Also called Common Daylily, Orange Daylily
More About Hemerocallis fulva
- AKA Hemerocallis lilioasphodelus var. fulva
- Orange flowers with a slightly darker orange eyezone
- Sword-like leaves, arranged in pairs, grow at the base of the plant
- Used for naturalizing
- Bloom Time: mid-July to mid-August
- Flower Height: up to 150 cm
- Flower Size: 14 cm
- Flower Type: Triploid
The name "hemerocallis" is derived from the Greek words for "day" and "beautiful," referring to the individual flowers lasting for about 24 hours.
Both the flower buds and open flowers of the daylily are edible, with the petals and sepals frequently used for colour contrast in salads.
Introduced and has naturalized throughout most of eastern North America.
Tawny Daylily Growing and Maintenance Tips
Hemerocallis grow best in an average to moist, well-drained soil, in full sun or partial shade. Daylilies with very dark flower colours benefit from more shade. They are adaptable to many soil conditions, even heavy clay soils, and once established, will tolerate heat and drought. Prune the flower stalks down after blooming to improve the overall appearance and lengthen bloom time. They spread (some slowly, some more aggressively) by underground rhizomes. Easy to grow.
Genus Overview: Hemerocallis
Common Name: Daylily
Growing and Maintenance Tips:
- Grow best in an average to moist, well-drained soil, in full sun.Tolerates partial shade (especially darker cultivars) in the hottest part of the day. Tolerant of a wide range of soils.
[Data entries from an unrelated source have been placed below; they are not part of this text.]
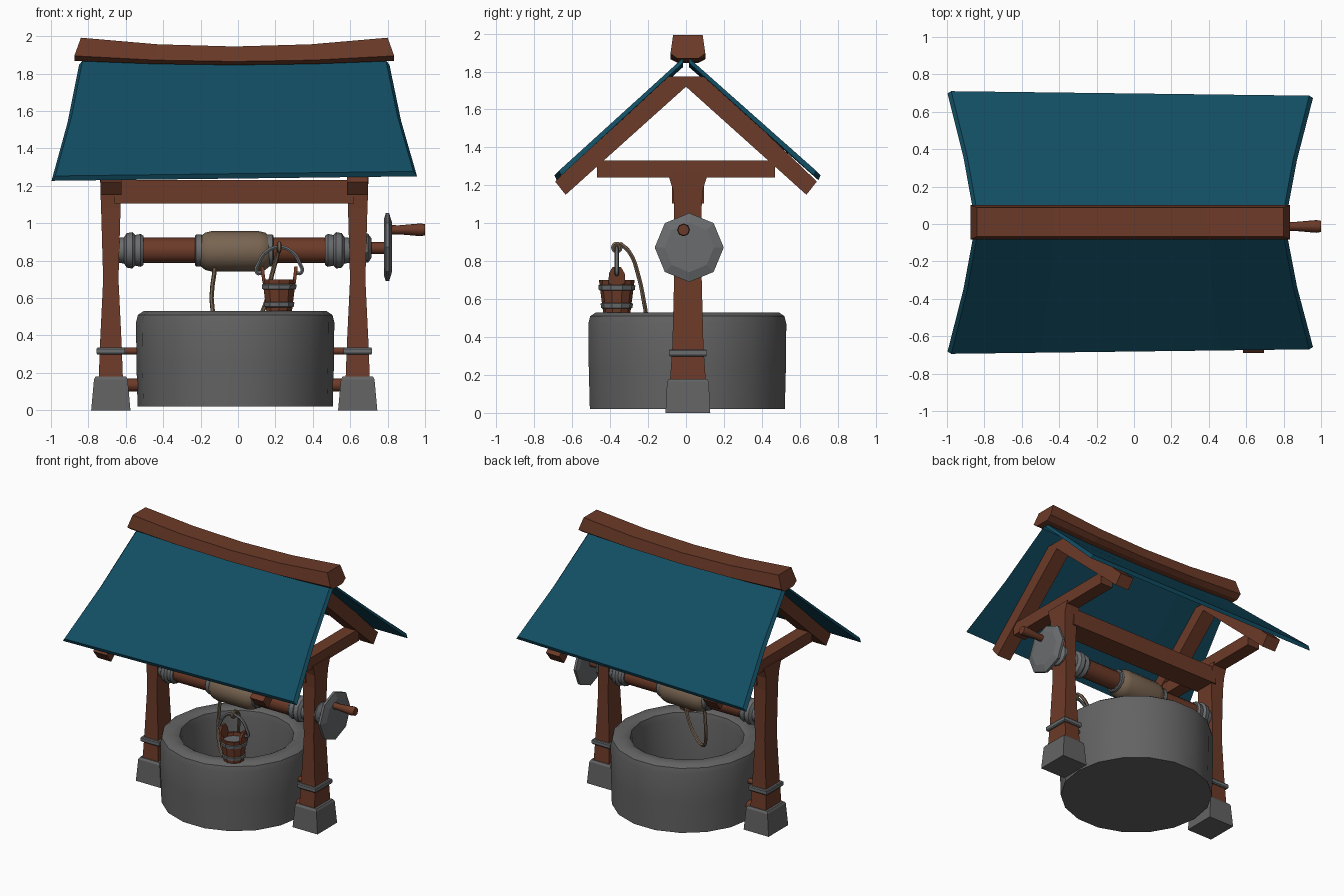
import bpy, bmesh, math
from mathutils import Vector

if "Cube" in bpy.data.objects:
    bpy.data.objects.remove(bpy.data.objects["Cube"])


def material(name, rgb):
    m = bpy.data.materials.new(name)
    m.diffuse_color = (*rgb, 1)
    m.use_nodes = True
    m.node_tree.nodes["Principled BSDF"].inputs["Base Color"].default_value = m.diffuse_color
    return m


WOOD = material("brown wood", (0.15, 0.043, 0.021))
STONE = material("grey stone", (0.125, 0.125, 0.125))
IRON = material("grey iron", (0.145, 0.15, 0.155))
ROPE = material("tan rope", (0.19, 0.13, 0.083))
ROOF = material("blue roof", (0.006, 0.075, 0.125))
CX, CY = -0.02, 0.01      # the frame sits slightly off the origin


def smooth(ob, angle):
    bpy.ops.object.select_all(action='DESELECT')
    ob.select_set(True)
    bpy.context.view_layer.objects.active = ob
    bpy.ops.object.shade_smooth_by_angle(angle=math.radians(angle))


def loft(name, rings, mat, smooth_angle=None):
    """Skin closed rings of points and cap both ends."""
    bm = bmesh.new()
    vs = [[bm.verts.new(p) for p in ring] for ring in rings]
    n = len(rings[0])
    for a, b in zip(vs, vs[1:]):
        for i in range(n):
            j = (i + 1) % n
            bm.faces.new((a[i], a[j], b[j], b[i]))
    bm.faces.new(vs[0])
    bm.faces.new(vs[-1])
    bmesh.ops.recalc_face_normals(bm, faces=bm.faces)
    me = bpy.data.meshes.new(name)
    bm.to_mesh(me)
    bm.free()
    me.materials.append(mat)
    ob = bpy.data.objects.new(name, me)
    bpy.context.collection.objects.link(ob)
    if smooth_angle:
        smooth(ob, smooth_angle)
    return ob


def lathe(name, profile, mat, axis, centre, n, angle=None, turn=0.0):
    """Profile of (radius, position along axis); centre is the other two coordinates."""
    rings = []
    for r, h in profile:
        ring = []
        for i in range(n):
            a = math.tau * (i + turn) / n
            u, v = centre[0] + r * math.sin(a), centre[1] + r * math.cos(a)
            ring.append((u, v, h) if axis == 'z' else (h, u, v))
        rings.append(ring)
    return loft(name, rings, mat, angle)


def pillar(name, x, y, sections, mat):
    """Rectangular column from (z, half x, half y) sections."""
    return loft(name, [[(x - a, y - b, z), (x + a, y - b, z), (x + a, y + b, z), (x - a, y + b, z)]
                       for z, a, b in sections], mat)


def box(name, lo, hi, mat):
    c = [(a + b) / 2 for a, b in zip(lo, hi)]
    a, b = (hi[0] - lo[0]) / 2, (hi[1] - lo[1]) / 2
    return pillar(name, c[0], c[1], [(lo[2], a, b), (hi[2], a, b)], mat)


def tube(name, pts, r, mat, cyclic=False):
    cu = bpy.data.curves.new(name, 'CURVE')
    cu.dimensions = '3D'
    cu.bevel_depth, cu.bevel_resolution, cu.resolution_u = r, 1, 4
    cu.use_fill_caps = True
    sp = cu.splines.new('BEZIER')
    sp.bezier_points.add(len(pts) - 1)
    for bp, p in zip(sp.bezier_points, pts):
        bp.co = p
        bp.handle_left_type = bp.handle_right_type = 'AUTO'
    sp.use_cyclic_u = cyclic
    cu.materials.append(mat)
    ob = bpy.data.objects.new(name, cu)
    bpy.context.collection.objects.link(ob)
    bpy.ops.object.select_all(action='DESELECT')
    ob.select_set(True)
    bpy.context.view_layer.objects.active = ob
    bpy.ops.object.convert(target='MESH')
    smooth(bpy.context.view_layer.objects.active, 50)


# Stone well ring with a hollow shaft
lathe("well_wall", [(0.522, 0.02), (0.528, 0.25), (0.53, 0.47), (0.52, 0.51), (0.49, 0.53),
                    (0.42, 0.53), (0.395, 0.515), (0.385, 0.47), (0.385, 0.08)],
      STONE, 'z', (-0.015, 0.007), 18, 40, 0.5)

# Posts, feet, bands, tie rods and gable frames, once per side
CHEVRON = [(-0.69, 1.22), (-0.11, 1.775), (0.11, 1.775), (0.69, 1.22),
           (0.635, 1.15), (0, 1.72), (-0.635, 1.15)]
for s, side in ((-1, "left"), (1, "right")):
    x = CX + s * 0.66
    pillar(side + "_foot", x, CY, [(0, 0.105, 0.118), (0.165, 0.09, 0.11), (0.18, 0.082, 0.1)], STONE)
    pillar(side + "_post", x, CY, [(0.16, 0.065, 0.095), (0.35, 0.058, 0.082), (0.7, 0.041, 0.073),
                                   (1.08, 0.052, 0.072), (1.18, 0.056, 0.08), (1.26, 0.057, 0.105)], WOOD)
    pillar(side + "_post_band", x, CY, [(0.298, 0.072, 0.095), (0.305, 0.077, 0.1),
                                        (0.328, 0.077, 0.1), (0.335, 0.072, 0.095)], IRON)
    ends = sorted((x, CX + s * 0.48))
    for z, r in ((0.317, 0.02), (0.135, 0.035)):
        lathe(side + "_tie_rod", [(r, ends[0]), (r, ends[1])], WOOD, 'x', (CY, z), 8, 50)
    box(side + "_gable_tie", (x - 0.05, -0.47, 1.24), (x + 0.05, 0.47, 1.33), WOOD)
    loft(side + "_rafters", [[(x + d, y, z) for y, z in CHEVRON] for d in (-0.056, 0.056)], WOOD)
box("cross_beam", (CX - 0.64, CY - 0.085, 1.105), (CX + 0.64, CY + 0.085, 1.23), WOOD)

# Flared, slightly twisted roof slabs
for s, side in ((-1, "front"), (1, "back")):
    rings = []
    for k in range(5):
        u = -1 + k / 2
        ring = []
        for t, down in ((0, 0), (0.5, 0), (1, 0), (1, 1), (0.5, 1), (0, 1)):
            w = 0.81 + 0.02 * down + 0.147 * t ** 1.25
            y = s * (0.015 + 0.675 * t) - 0.012 * s * u * t + 0.008 * t
            z = 1.872 - 0.022 * (1 - u * u) * (1 - t) - 0.607 * t + 0.012 * u * t
            ring.append((CX + u * w, y - s * 0.012 * down * t, z - 0.026 * down))
        rings.append(ring)
    loft(side + "_roof", rings, ROOF)

# Sagging ridge beam
rings = []
for k in range(5):
    u = -1 + k / 2
    sag = 1 - u * u
    rings.append([(CX + u * wx, CY + y, z - sag * d) for wx, y, z, d in
                  ((0.855, -0.055, 1.868, 0.022), (0.855, -0.092, 1.895, 0.03), (0.82, -0.078, 1.992, 0.047),
                   (0.82, 0.078, 1.992, 0.047), (0.855, 0.092, 1.895, 0.03), (0.855, 0.055, 1.868, 0.022))])
loft("ridge_beam", rings, WOOD)

# Windlass: log, end caps, collars and wound rope
AX = (0.01, 0.855)
lathe("windlass_log", [(0.068, -0.55), (0.068, 0.51)], WOOD, 'x', AX, 12, 40)
for s, side in ((-1, "left"), (1, "right")):
    def mirrored(prof):
        return [(r, CX + s * h) for r, h in prof]
    lathe(side + "_end_cap", mirrored([(0.078, 0.485), (0.088, 0.5), (0.082, 0.53), (0.097, 0.545),
                                       (0.092, 0.575), (0.07, 0.59), (0.065, 0.63)]), IRON, 'x', AX, 12, 30)
    lathe(side + "_collar", mirrored([(0.078, 0.17), (0.085, 0.176), (0.085, 0.204), (0.078, 0.21)]),
          IRON, 'x', AX, 12, 40)
lathe("wound_rope", [(0.08, -0.2), (0.1, -0.175), (0.108, -0.14), (0.108, 0.11), (0.1, 0.145), (0.08, 0.17)],
      ROPE, 'x', (0.01, 0.85), 12, 40)

# Crank: flange, axle, octagonal disc and grip
lathe("crank_flange", [(0.078, 0.68), (0.078, 0.695), (0.05, 0.715)], IRON, 'x', (0.015, 0.867), 10, 30)
lathe("crank_axle", [(0.032, 0.66), (0.032, 0.79)], WOOD, 'x', (0.015, 0.867), 8, 50)
lathe("crank_disc", [(0.15, 0.78), (0.182, 0.79), (0.182, 0.808), (0.13, 0.824)], IRON, 'x', (0.017, 0.872), 8)
lathe("crank_grip", [(0.025, 0.815), (0.024, 0.86), (0.034, 0.975), (0.03, 1.0)], WOOD, 'x', (-0.013, 0.965), 8, 50)

# Bucket standing on the rim
BX, BY = 0.22, -0.365
lathe("bucket", [(0.072, 0.53), (0.094, 0.7), (0.08, 0.7), (0.062, 0.555)], WOOD, 'z', (BX, BY), 10, 25)
for z in (0.55, 0.645):
    r = 0.072 + (z - 0.53) * 0.13
    lathe("bucket_hoop", [(r, z), (r + 0.008, z + 0.004), (r + 0.011, z + 0.026), (r + 0.003, z + 0.03)],
          IRON, 'z', (BX, BY), 10, 25)
for s in (-1, 1):
    loft("bucket_ear", [[(BX + s * (c - 0.009), BY - h, z), (BX + s * (c + 0.009), BY - h, z),
                         (BX + s * (c + 0.009), BY + h, z), (BX + s * (c - 0.009), BY + h, z)]
                        for c, h, z in ((0.08, 0.043, 0.68), (0.087, 0.042, 0.735), (0.09, 0.022, 0.77))], WOOD)
tube("bucket_handle", [(BX + x, BY, z) for x, z in
                       ((-0.08, 0.74), (-0.118, 0.735), (-0.108, 0.79), (-0.065, 0.85), (0, 0.872),
                        (0.065, 0.85), (0.108, 0.79), (0.118, 0.735), (0.08, 0.74))], 0.011, IRON)

# Rope: drops from the windlass, dips into the shaft and rises to the bucket
tube("rope", [(-0.12, -0.04, 0.8), (-0.135, -0.045, 0.53), (-0.08, -0.1, 0.42), (0.06, -0.19, 0.43),
              (0.14, -0.215, 0.55), (0.18, -0.25, 0.72), (0.215, -0.3, 0.85), (BX, -0.35, 0.895)], 0.012, ROPE)
tube("rope_knot", [(BX, BY + 0.02 * math.cos(a), 0.872 + 0.02 * math.sin(a))
                   for a in (0, math.pi / 2, math.pi, 1.5 * math.pi)], 0.012, ROPE, True)
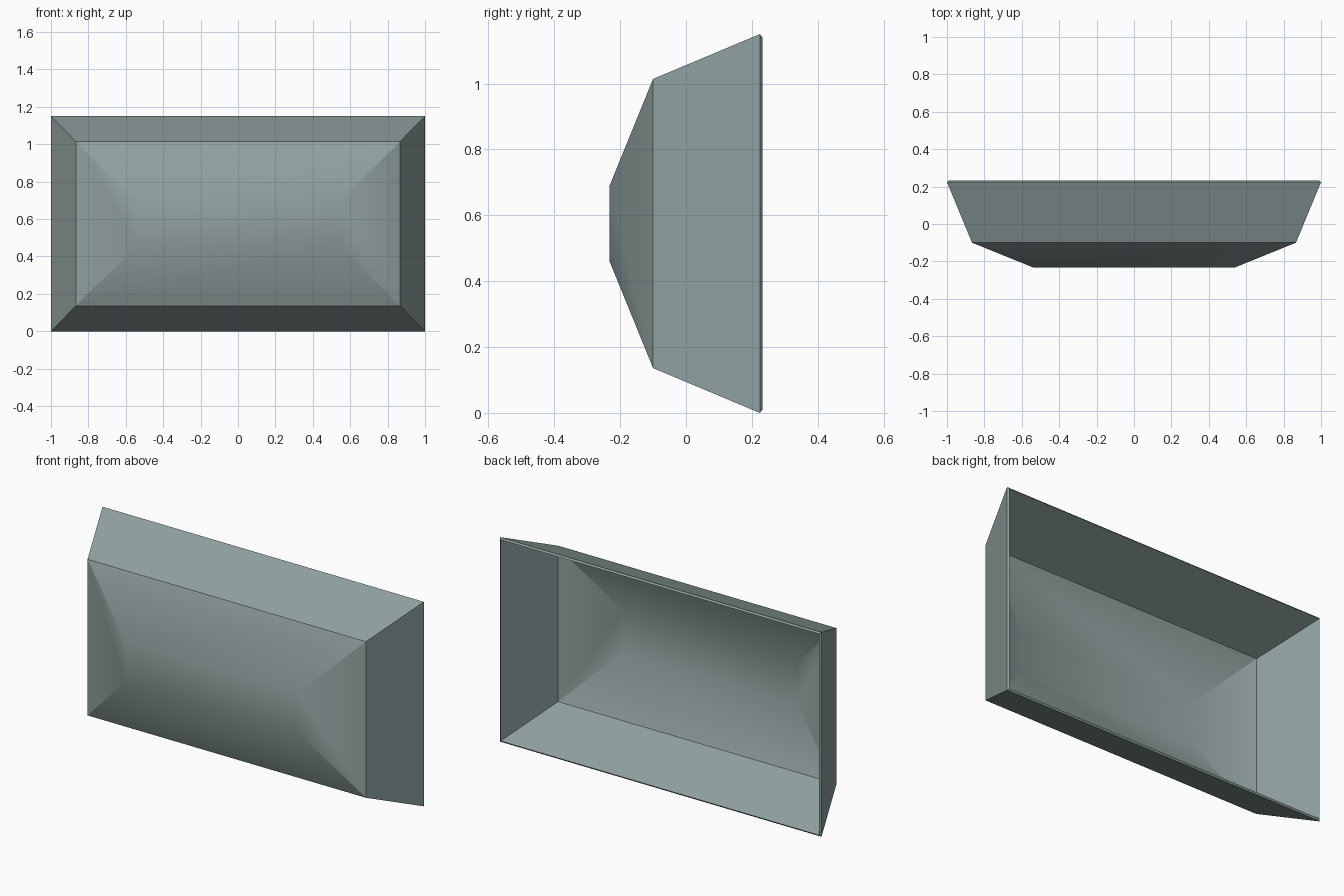
import bpy, bmesh, math

if "Cube" in bpy.data.objects:
    bpy.data.objects.remove(bpy.data.objects["Cube"])

# Nested rectangular rings: y, half width, half height
RINGS = [(0.224, 1.0, 0.575), (-0.10, 0.866, 0.439), (-0.232, 0.54, 0.115)]
CENTRE_Z = 0.575

bm = bmesh.new()
loops = []
for y, w, h in RINGS:
    loops.append([bm.verts.new((sx * w, y, CENTRE_Z + sz * h))
                  for sx, sz in ((-1, -1), (1, -1), (1, 1), (-1, 1))])

# Sloped walls between rings, flat cap on the front, open at the back
for a, b in zip(loops, loops[1:]):
    for i in range(4):
        j = (i + 1) % 4
        bm.faces.new((a[i], a[j], b[j], b[i]))
bm.faces.new(loops[-1])
bm.normal_update()
if bm.faces[:][-1].normal.y > 0:
    bmesh.ops.reverse_faces(bm, faces=bm.faces[:])

mesh = bpy.data.meshes.new("faceted_shell")
bm.to_mesh(mesh)
bm.free()
shell = bpy.data.objects.new("faceted_shell", mesh)
bpy.context.collection.objects.link(shell)
bpy.context.view_layer.objects.active = shell
shell.select_set(True)

# Grey-green paint
paint = bpy.data.materials.new("grey_green")
paint.diffuse_color = (0.28, 0.355, 0.35, 1)
paint.use_nodes = True
paint.node_tree.nodes["Principled BSDF"].inputs["Base Color"].default_value = paint.diffuse_color
mesh.materials.append(paint)

# Thin wall thickness going inward
solid = shell.modifiers.new("wall_thickness", 'SOLIDIFY')
solid.thickness = 0.015
solid.offset = -1
bpy.ops.object.modifier_apply(modifier=solid.name)

# Cap edges blend smoothly; rim, outer corners and dome diagonals stay sharp
bpy.ops.object.shade_smooth_by_angle(angle=math.radians(30))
- Diploids: Daylilies with 2 sets of chromosomes. Usually faster growing, producing more "grassy" growth and everblooming types.
- Tetraploids: Daylilies with 4 sets of chromosomes. Usually produces wider, heavier foliage and thick, sturdy stems. Flowers are larger with thicker petals, and colors are more intense.
- Rebloomers: Plants bloom heaviest during the listed, flowering time and then sporadically during the rest of the season.
Hemerocallis fulva Characteristics
Moist to Average